Then there’s the dedication to formulating a common aim. This type of formulation, or a similar one will do: ‘In this circle today, we will take this issue by its horns.’ Randomly distributed cards among the sitters can also have the function of grounding the issue. How clear is people’s vision? Can they put it into words? Often it helps to embody the situation in the cards. Nothing can be more grounding or commonsensical than getting a distinct impression of what one needs to do, all this by simply imitating the characters depicted on the cards.
Often also there’s no conflict of interests. ‘Do I have to embody the Tower’, someone can ask, upon seeing the lightening striking the tall building. ‘Yes, give it a shout, shatter these windows, you might answer. ‘Do I need to hang now,’ another can ask, and here the answer might be, ‘swing like a pendulum, lose the sense of where your head is.’ In a circle we are all into applied philosophy of action. That’s the magic.
Thirdly, the circle enables the sitters to control the commonly formulated intent by listening attentively to one another. ‘How does what she says, the one sitting across me, apply to how I see it? Common sense turns into common story.
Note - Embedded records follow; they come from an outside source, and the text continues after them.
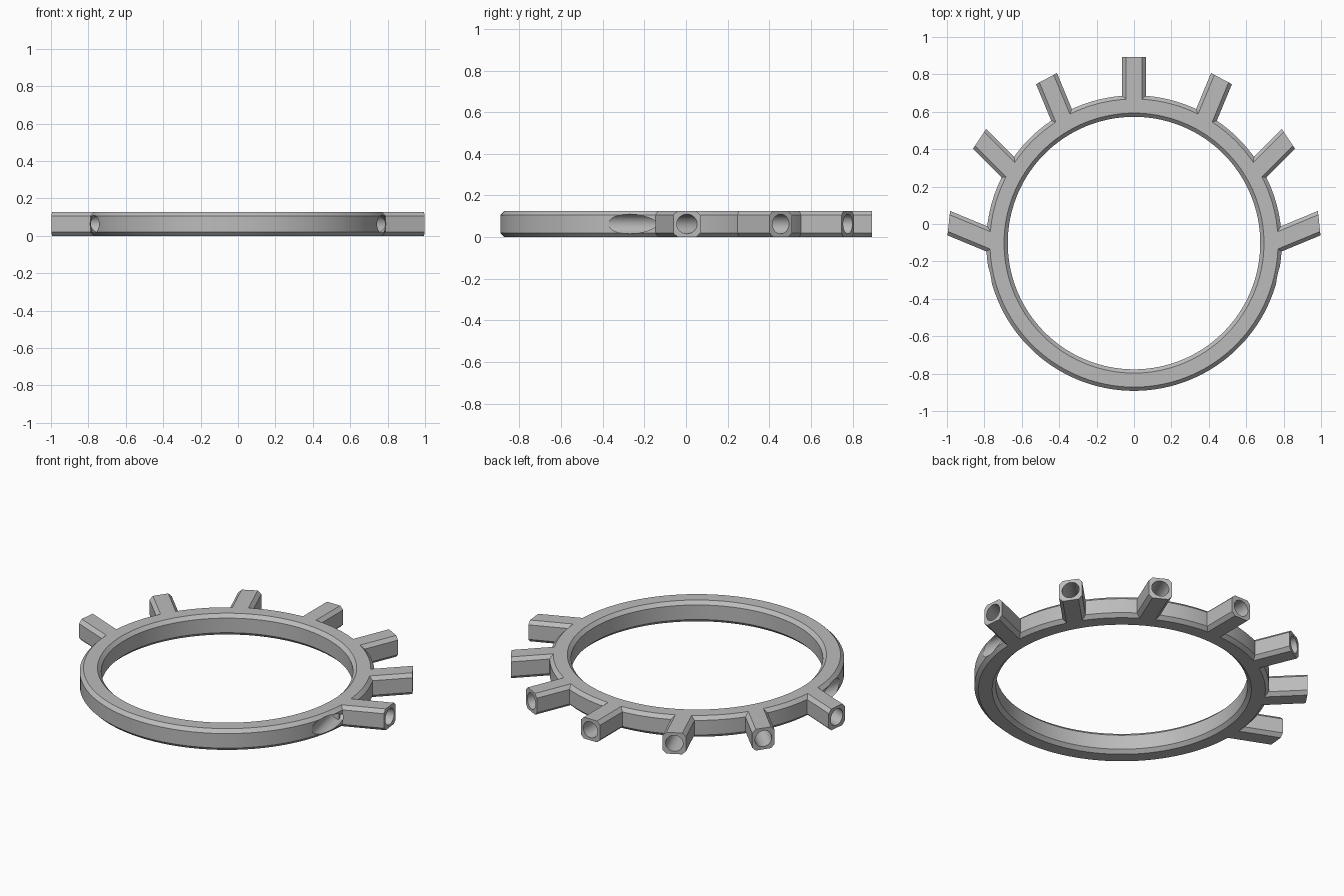
import bpy, bmesh, math
from mathutils import Vector

cube = bpy.data.objects.get("Cube")
if cube:
    bpy.data.objects.remove(cube, do_unlink=True)

HEIGHT, CHAMFER = 0.126, 0.02
OUTER, INNER, MID, TIP = 0.79, 0.675, 0.733, 0.996
CENTRE = Vector((0, -0.102, 0))
HALF = HEIGHT / 2
BORE = 0.047

grey = bpy.data.materials.new("mid grey")
grey.use_nodes = True
grey.diffuse_color = (0.5, 0.5, 0.5, 1)
grey.node_tree.nodes["Principled BSDF"].inputs["Base Color"].default_value = (0.5, 0.5, 0.5, 1)


def heading(degrees):
    a = math.radians(degrees)
    return Vector((math.cos(a), math.sin(a), 0))


def make_object(name, loops, closed=False):
    """Skin a list of equal-sized point loops into a solid."""
    bm = bmesh.new()
    rows = [[bm.verts.new(p) for p in loop] for loop in loops]
    n = len(rows[0])
    pairs = list(zip(rows, rows[1:]))
    if closed:
        pairs.append((rows[-1], rows[0]))
    else:
        bm.faces.new(rows[0])
        bm.faces.new(rows[-1])
    for a, b in pairs:
        for i in range(n):
            j = (i + 1) % n
            bm.faces.new((a[i], a[j], b[j], b[i]))
    bmesh.ops.recalc_face_normals(bm, faces=bm.faces)
    mesh = bpy.data.meshes.new(name)
    bm.to_mesh(mesh)
    bm.free()
    mesh.materials.append(grey)
    obj = bpy.data.objects.new(name, mesh)
    bpy.context.collection.objects.link(obj)
    return obj


def chamfered(x0, x1):
    """Chamfered rectangle from x0 to x1, over the full height."""
    c, h = CHAMFER, HEIGHT
    return [(x0 + c, 0), (x1 - c, 0), (x1, c), (x1, h - c),
            (x1 - c, h), (x0 + c, h), (x0, h - c), (x0, c)]


def make_spoke(start, end, skew):
    """Chamfered bar whose outer end is cut square to the ring's radius."""
    u = (end - start).normalized()
    side = Vector((-u.y, u.x, 0))
    up = Vector((0, 0, 1))
    section = chamfered(-HALF, HALF)
    near = [start + side * w + up * z for w, z in section]
    far = [end + side * w + up * z - u * w * math.tan(skew) for w, z in section]
    return make_object("spoke", [near, far])


def make_bore(start, direction, length):
    """Round cutter at mid height."""
    side = Vector((-direction.y, direction.x, 0))
    circle = [math.tau * i / 40 for i in range(40)]
    base = start + Vector((0, 0, HALF))
    loops = [[base + direction * d + side * BORE * math.cos(a)
              + Vector((0, 0, BORE * math.sin(a))) for a in circle]
             for d in (0, length)]
    obj = make_object("bore_cutter", loops)
    obj.hide_render = True
    return obj


def combine(target, other, operation):
    bpy.context.view_layer.objects.active = target
    mod = target.modifiers.new(operation.lower(), "BOOLEAN")
    mod.object, mod.operation, mod.solver = other, operation, "EXACT"
    bpy.ops.object.modifier_apply(modifier=mod.name)
    bpy.data.objects.remove(other, do_unlink=True)


# Ring band
STEPS = 144
ring = make_object("spoked_ring", [
    [CENTRE + heading(360 * (i + 0.5) / STEPS) * r + Vector((0, 0, z))
     for r, z in chamfered(INNER, OUTER)] for i in range(STEPS)], closed=True)

# Seven spokes fanned over the back half, and their bores
bores = []
for k in range(7):
    root = 30 * k
    aim = 22.5 * (k + 1)
    radial = 6 + 28 * k
    start = CENTRE + heading(root) * MID
    u = heading(aim)
    rel = start - CENTRE
    along = rel.dot(u)
    reach = -along + math.sqrt(along ** 2 + TIP ** 2 - MID ** 2)
    combine(ring, make_spoke(start, start + u * reach, math.radians(radial - aim)), "UNION")
    bores.append(make_bore(start, u, reach + 0.1))

# Slanted holes entering each side of the band toward the lowest spokes
for root, aim in ((0, -78), (180, 258)):
    bores.append(make_bore(CENTRE + heading(root) * MID, heading(aim), 0.5))
for cutter in bores:
    combine(ring, cutter, "DIFFERENCE")

# Smooth curves, crisp chamfers
bpy.ops.object.select_all(action="DESELECT")
ring.select_set(True)
bpy.context.view_layer.objects.active = ring
bpy.ops.object.shade_smooth_by_angle(angle=math.radians(25))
The ringing of a bell can mark the shift to closing the circle. Drink some sacred water that the host might make. Eat fresh fruit in gratitude. If you have a tree nearby your house, say your goodbyes by standing for a moment under its branches. Think of expansion. Think of the expansion that begins with the circle. A circle is like the big splendor of the sun, splendor solis.
It is not difficult to focus. Ring your bells and send out your invitations. Consecrate, dedicate, fabricate. Make a good blend out of the stories that people bring to the circle. And learn. These are my strategies for hosting a good circle. Throw some cards into it, and you’ll be ready to become a scribe. Of your own and others’ lives.
Enjoy your round life stories.
Note on the deck: Reproduction of Naipes Heraclio Fournier’s 1860 cards. J. Gaudais, Paris, 1986